‘Life’s most persistent and urgent question is: “What are you doing for others?”’ − Dr Martin Luther King Jr.
What exactly is leadership? Many papers have been written about this over the years. Most are uninteresting, very few are insightful.
Descriptions include the terms ‘leading other subordinates’ and ‘achieving the goals set by the company’. These terms are so polarising. They limit our thinking about leading into a paradigm associated with only the corporate ladder and the incorporeal company setting of our goals.
Even the term ‘subordinates’ should not exist. No one is beneath you. Are they in a different position? Yes. But you cannot lead if you think of those in the team as ‘sub’ anything. The most outstanding leaders foster equality; the most excellent leader accepts differences in shoes lived in.

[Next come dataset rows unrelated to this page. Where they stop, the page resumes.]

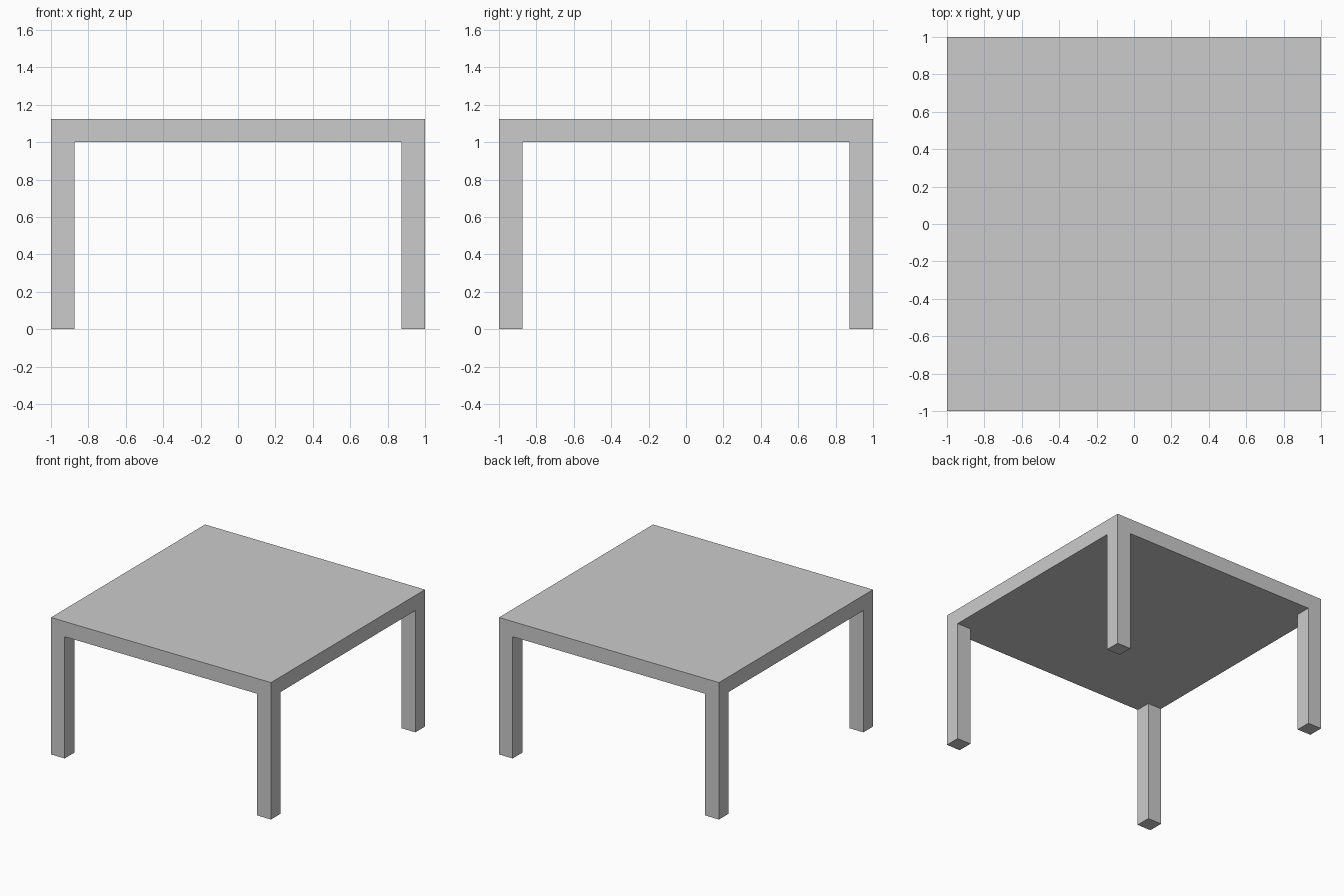
import bpy
import bmesh
from mathutils import Matrix, Vector

if "Cube" in bpy.data.objects:
    bpy.data.objects.remove(bpy.data.objects["Cube"])

HALF = 1.0        # half the table width
T = 0.125         # leg width and top thickness
LEG_H = 1.0       # leg height
INNER = HALF - T

bm = bmesh.new()

# Tabletop slab
slab = Matrix.Translation((0, 0, LEG_H + T / 2)) @ Matrix.Diagonal((2 * HALF, 2 * HALF, T, 1))
bmesh.ops.create_cube(bm, size=1, matrix=slab)

# Loop cuts marking the leg positions
for axis in (Vector((1, 0, 0)), Vector((0, 1, 0))):
    for s in (-1, 1):
        bmesh.ops.bisect_plane(bm, geom=bm.verts[:] + bm.edges[:] + bm.faces[:],
                               plane_co=axis * s * INNER, plane_no=axis)

# Legs extruded down from the four underside corners
bm.normal_update()
corners = []
for f in bm.faces:
    c = f.calc_center_median()
    if f.normal.z < -0.9 and abs(c.x) > INNER and abs(c.y) > INNER:
        corners.append(f)
result = bmesh.ops.extrude_face_region(bm, geom=corners)
feet = [g for g in result["geom"] if isinstance(g, bmesh.types.BMVert)]
bmesh.ops.translate(bm, verts=feet, vec=(0, 0, -LEG_H))
left_over = [f for f in corners if f.is_valid]
if left_over:
    bmesh.ops.delete(bm, geom=left_over, context='FACES_ONLY')
bmesh.ops.recalc_face_normals(bm, faces=bm.faces[:])

# Table object
mesh = bpy.data.meshes.new("table")
bm.to_mesh(mesh)
bm.free()
bpy.context.collection.objects.link(bpy.data.objects.new("table", mesh))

Leadership is not a title or a position, it is a movement. Leading is a trajectory in your life. It is all of our destinies in some small way, shape or form. And this is in different forms. Some of us may lead a team; some may mentor and guide someone close to them. There are exceptional leaders born to educate and develop people into a form better than when they met. Influence is also a form of leadership − by living lives worthy of replication these individuals lead and develop by merely being.
Leadership is shifting your focus away from your own growth. It can be simply described as the amplification of the abilities of multiple different people into a similar area to maximise a shared goal.
It helps those you have the privilege to lead to understand their makeup, positive and negative triggers and how to maximise them. It uses clear messaging to create psychological safety to remove the self-built internal barriers of the people you lead.
No examples of leadership talk about your ego, your power. None speak about your rewards. They talk to other people. But you cannot focus on other people until you have concentrated on yourself and have built a cadence of continuing questioning of yourself and your biases.